Aren’t you afraid that now you will become more of competitors than partners?
No - you know, we don’t know what the future holds. I think there’s every reason to believe we’ll continue to work together, but if we didn’t, I’m sure our friendship will endure and Dana will be incredibly successful at what she does and hopefully the same will be true for me.
You have been with the Fox studio for 28 years. What was your most difficult moment during this tenure?
The most difficult moment in 28 years - it’s hard to pick a particular moment, but there have been shows over the years that we just have loved that got cancelled - that was painful. Writers and actors, whom we develop such close relationships with and to see their shows not make it to the next level, I think were probably always the most painful things. But, you know, what’s funny is there’s been so many successes and I’m an optimistic person, who looks forward, and if you ask me to look back at my career, the successes are the ones that stand out for me, not the disappointments.
You have been involved in green lighting such shows as Modern Family, The Americans, Empire, American Horror Story. How easy is it nowadays to find a true hit with this huge competition from TV rivals and streaming giants?
I think the biggest challenge is grabbing the attention of the viewer. You know, you do great shows, but can you communicate to people that there’s something they should watch? It’s why these networks are so important that if you do a drama for FX - we did American Horror Story there - we gave them American Crime Story, the FX audience had trust that FX knew how to put a great drama on and gravitate it to American Crime Story. The Fox Network, one of the things we think about a lot is “What is our brand?”, you know, “What have the audiences come to expect from us?”. So, it’s challenging, and look, the streamers create a great challenge, because they create so much content that they’re making it more competitive to get the word out, but we think with our focus on writers we’re gonna be OK.
Is the future of TV still bright or will it be overshadowed by Netflix, Amazon, Google and Facebook? Do you use personally any of these services?

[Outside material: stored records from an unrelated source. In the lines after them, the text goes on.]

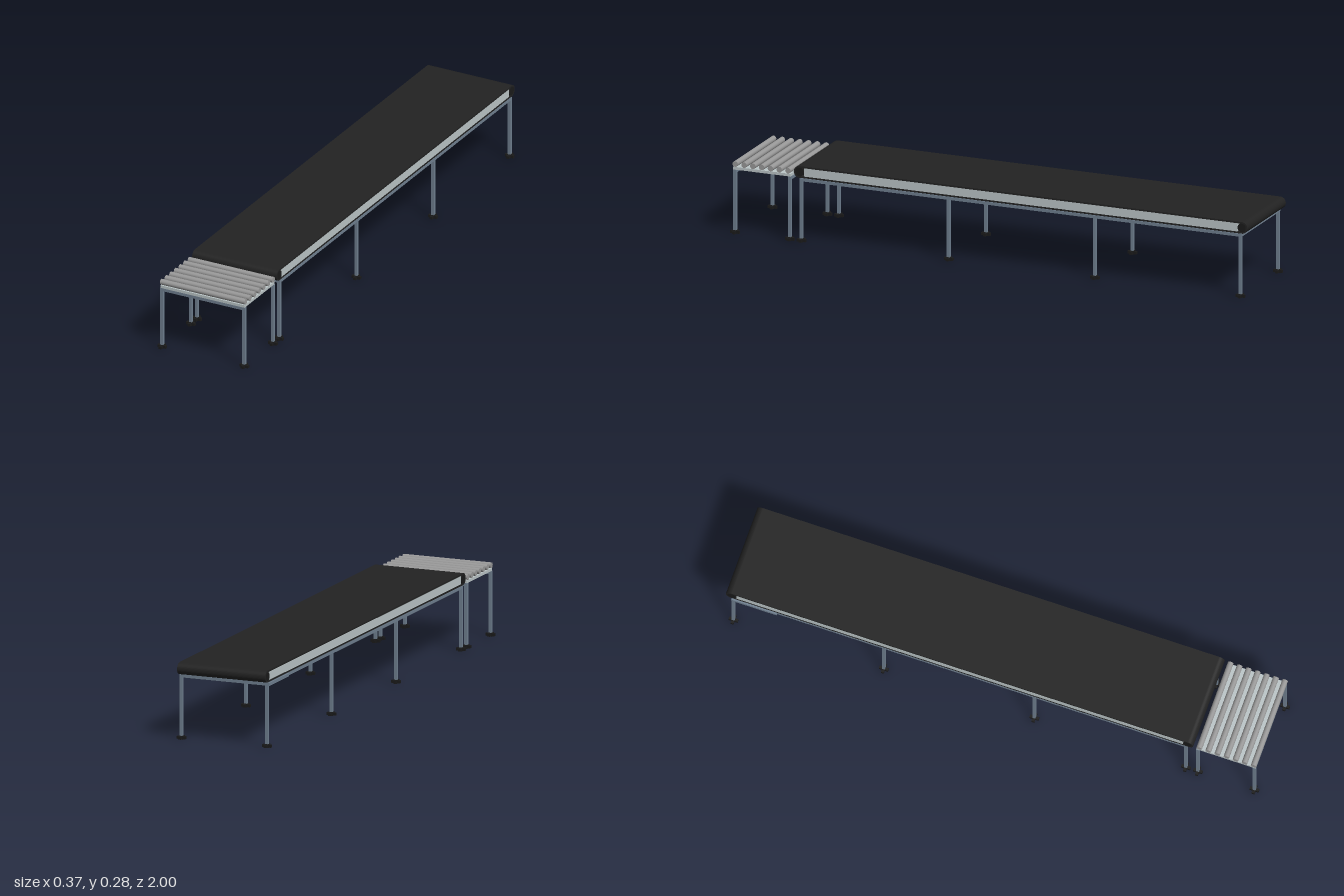
import * as THREE from 'three';

const mat = (color) => new THREE.MeshStandardMaterial({ color });

export function createModel() {
  const root = new THREE.Group();
  root.name = 'conveyor';
  const steel = mat(0x708090), black = mat(0x222222), rubber = mat(0x1a1a1a);
  const pale = mat(0xbcc6c8), grey = mat(0x999999);

  const add = (parent, name, geometry, material, x, y, z) => {
    const mesh = new THREE.Mesh(geometry, material);
    mesh.name = name;
    mesh.position.set(x, y, z);
    parent.add(mesh);
    return mesh;
  };
  const box = (parent, name, w, h, d, material, x, y, z) =>
    add(parent, name, new THREE.BoxGeometry(w, h, d), material, x, y, z);
  const group = (name) => {
    const g = new THREE.Group();
    g.name = name;
    root.add(g);
    return g;
  };

  const legX = 0.166, bar = 0.011, barY = 0.232, width = 0.342;

  // Leg standing on a cross-shaped foot
  const leg = (parent, x, z, top) => {
    box(parent, 'leg', bar, top - 0.01, bar, steel, x, (top + 0.01) / 2, z);
    box(parent, 'footBarAcross', 0.034, 0.01, 0.011, rubber, x, 0.007, z);
    box(parent, 'footBarAlong', 0.011, 0.01, 0.034, rubber, x, 0.007, z);
    box(parent, 'footHub', 0.012, 0.014, 0.012, rubber, x, 0.007, z);
  };

  // Stadium outline of the belt loop, drawn in (z, y)
  const z0 = -0.978, z1 = 0.733;
  const stadium = (target, r) => {
    target.absarc(z1, 0, r, -Math.PI / 2, Math.PI / 2, false);
    target.absarc(z0, 0, r, Math.PI / 2, Math.PI * 1.5, false);
    target.closePath();
    return target;
  };

  // Belt loop with end drums and a pale bed between them
  const belt = group('beltUnit');
  const beltY = 0.26, r = 0.0215;
  const loop = stadium(new THREE.Shape(), r);
  loop.holes.push(stadium(new THREE.Path(), r - 0.006));
  const loopGeo = new THREE.ExtrudeGeometry(loop, { depth: width, bevelEnabled: false, curveSegments: 16 });
  loopGeo.translate(0, 0, -width / 2).rotateY(-Math.PI / 2);
  add(belt, 'belt', loopGeo, black, 0, beltY, 0);
  for (const z of [z0, z1]) {
    const drum = new THREE.CylinderGeometry(r - 0.005, r - 0.005, width, 24).rotateZ(Math.PI / 2);
    add(belt, 'drum', drum, rubber, 0, beltY, z);
  }
  box(belt, 'bed', width - 0.002, 2 * (r - 0.006), z1 - z0 - 0.036, pale, 0, beltY, (z0 + z1) / 2);

  // Belt frame: side rails, cross bars and four pairs of legs
  const frame = group('beltFrame');
  const rows = [0.726, 0.157, -0.408, -0.972];
  const span = rows[0] - rows[3];
  for (const s of [-1, 1]) {
    box(frame, 'sideRail', bar, bar, span + bar, steel, s * legX, barY, (rows[0] + rows[3]) / 2);
    for (const z of rows) leg(frame, s * legX, z, barY);
  }
  for (const z of rows) box(frame, 'crossBar', legX * 2, bar, bar, steel, 0, barY, z);
  box(frame, 'outerRail', 0.006, bar, 0.17, steel, -0.174, barY, -0.892);

  // Roller table at the front end
  const table = group('rollerTable');
  box(table, 'tray', width - 0.002, 0.01, 0.222, pale, 0, 0.243, 0.878);
  const rollerGeo = new THREE.CylinderGeometry(0.0105, 0.0105, width, 16).rotateZ(Math.PI / 2);
  for (let i = 0; i < 7; i++) add(table, 'roller', rollerGeo, grey, 0, 0.259, 0.777 + i * 0.034);
  for (const z of [0.771, 0.983]) {
    box(table, 'tableCrossBar', legX * 2, bar, bar, steel, 0, barY, z);
    for (const s of [-1, 1]) leg(table, s * legX, z, 0.238);
  }

  return root;
}
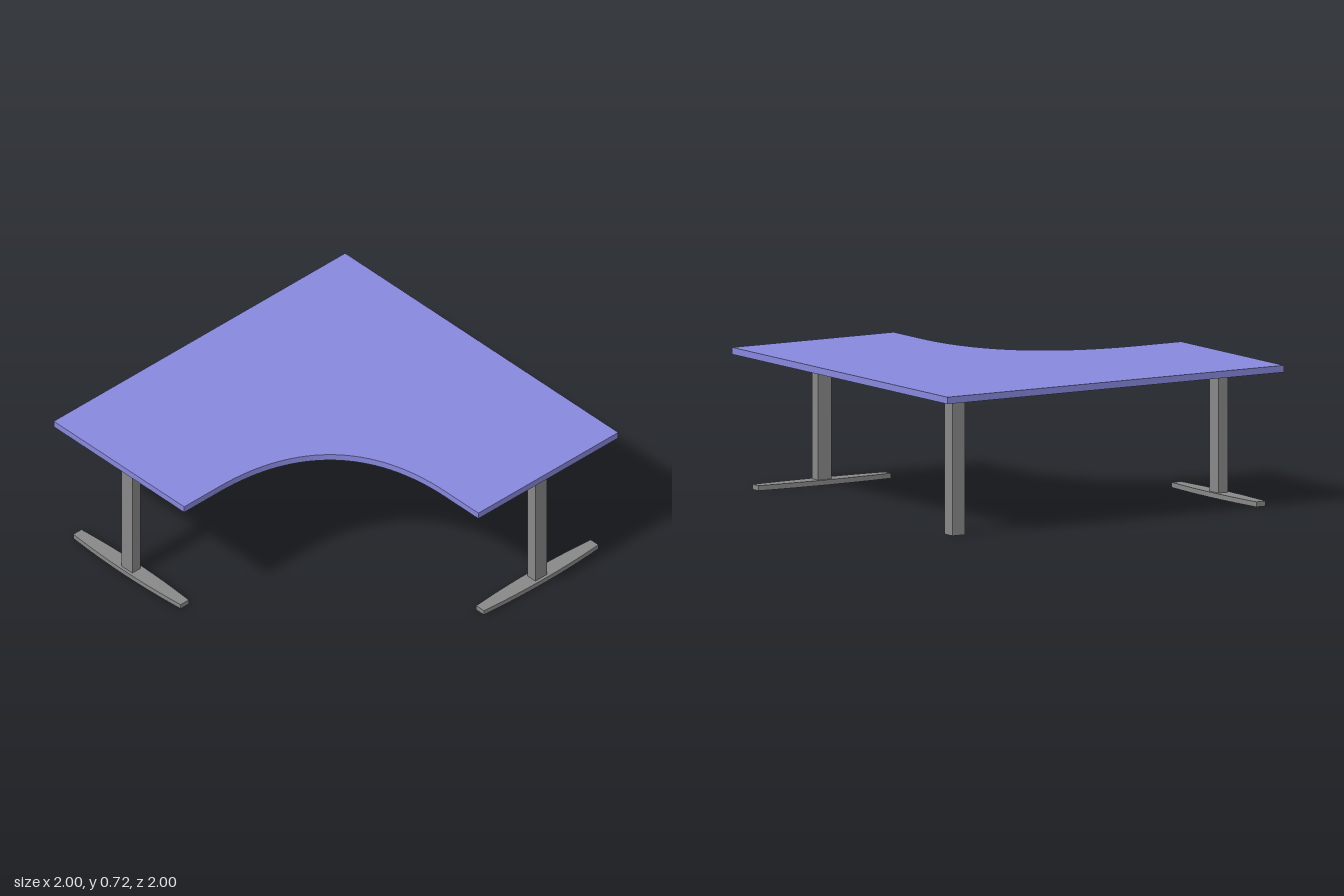
import * as THREE from 'three';

const topMaterial = new THREE.MeshStandardMaterial({ color: 0x8888dd });
const legMaterial = new THREE.MeshStandardMaterial({ color: 0x888888 });

const UNDERSIDE = 0.685, THICKNESS = 0.035;

function part(name, geometry, material, x = 0, y = 0, z = 0) {
  const mesh = new THREE.Mesh(geometry, material);
  mesh.name = name;
  mesh.position.set(x, y, z);
  return mesh;
}

// Extrudes a plan drawn in (x, z) upwards from y = 0
function slab(shape, height) {
  return new THREE.ExtrudeGeometry(shape, { depth: height, bevelEnabled: false, curveSegments: 32 })
    .rotateX(Math.PI / 2).translate(0, height, 0);
}

// Corner worktop with a swept inner edge
function createTop() {
  const s = new THREE.Shape();
  s.moveTo(-1, -1);
  s.lineTo(1, -1);
  s.lineTo(1, 1);
  s.lineTo(0.04, 1);
  s.lineTo(0.04, 0.75);
  s.bezierCurveTo(0.04, 0.234, -0.234, -0.045, -0.75, -0.045);
  s.lineTo(-1, -0.045);
  s.closePath();
  return part('tabletop', slab(s, THICKNESS), topMaterial, 0, UNDERSIDE, 0);
}

// T-shaped leg running along local x
function createLeg(name) {
  const leg = new THREE.Group();
  leg.name = name;

  // Foot bowed on both long sides
  const f = new THREE.Shape();
  f.moveTo(-0.393, -0.028);
  f.quadraticCurveTo(0, -0.062, 0.393, -0.028);
  f.lineTo(0.393, 0.028);
  f.quadraticCurveTo(0, 0.062, -0.393, 0.028);
  f.closePath();
  leg.add(part('foot', slab(f, 0.026), legMaterial));

  leg.add(part('post', new THREE.BoxGeometry(0.08, UNDERSIDE, 0.057), legMaterial, 0, UNDERSIDE / 2, 0));

  // Support arm with a curved lower edge
  const a = new THREE.Shape();
  a.moveTo(-0.388, 0);
  a.lineTo(-0.388, -0.013);
  a.quadraticCurveTo(0, -0.067, 0.388, -0.013);
  a.lineTo(0.388, 0);
  a.closePath();
  const arm = new THREE.ExtrudeGeometry(a, { depth: 0.04, bevelEnabled: false, curveSegments: 24 });
  leg.add(part('supportArm', arm.translate(0, 0, -0.02), legMaterial, 0, UNDERSIDE, 0));
  return leg;
}

export function createModel() {
  const desk = new THREE.Group();
  desk.name = 'cornerDesk';
  desk.add(createTop());

  const frontLeg = createLeg('frontLeg');
  frontLeg.position.set(0.518, 0, 0.9215);
  const sideLeg = createLeg('sideLeg');
  sideLeg.position.set(-0.9215, 0, -0.518);
  sideLeg.rotation.y = Math.PI / 2;
  desk.add(frontLeg, sideLeg);

  // Square post under the back corner
  desk.add(part('cornerPost', new THREE.BoxGeometry(0.075, UNDERSIDE, 0.075), legMaterial, 0.878, UNDERSIDE / 2, -0.878));
  return desk;
}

Yes, I do have all of these services, but I’m very bullish on network television broadcast. I love our structure of delivering episodes weekly. I understand there are certain types of shows that people want to binge, and the heavily serialized shows fit that platform pretty well. But I do think there’s a juiciness to a show that you look forward to all week, you watch and you say “God, I wish there was another one!”, and you know you have to wait and you talk to your spouse, friends and your kids about it, and that carries on for several months. I think that’s among the most powerful platforms you can ever have, because it just builds so much anticipation. In our country, This Is Us, which we make for NBC, just finishing up our second year, is an incredible phenomenon that people talk about at work, and that isn’t going away, and I don’t think the advertising market is going away. So, I believe broadcast television is here to stay - and we have to get better, we have to shorten our ad breaks and declutter our air, but I think it’s a powerful medium.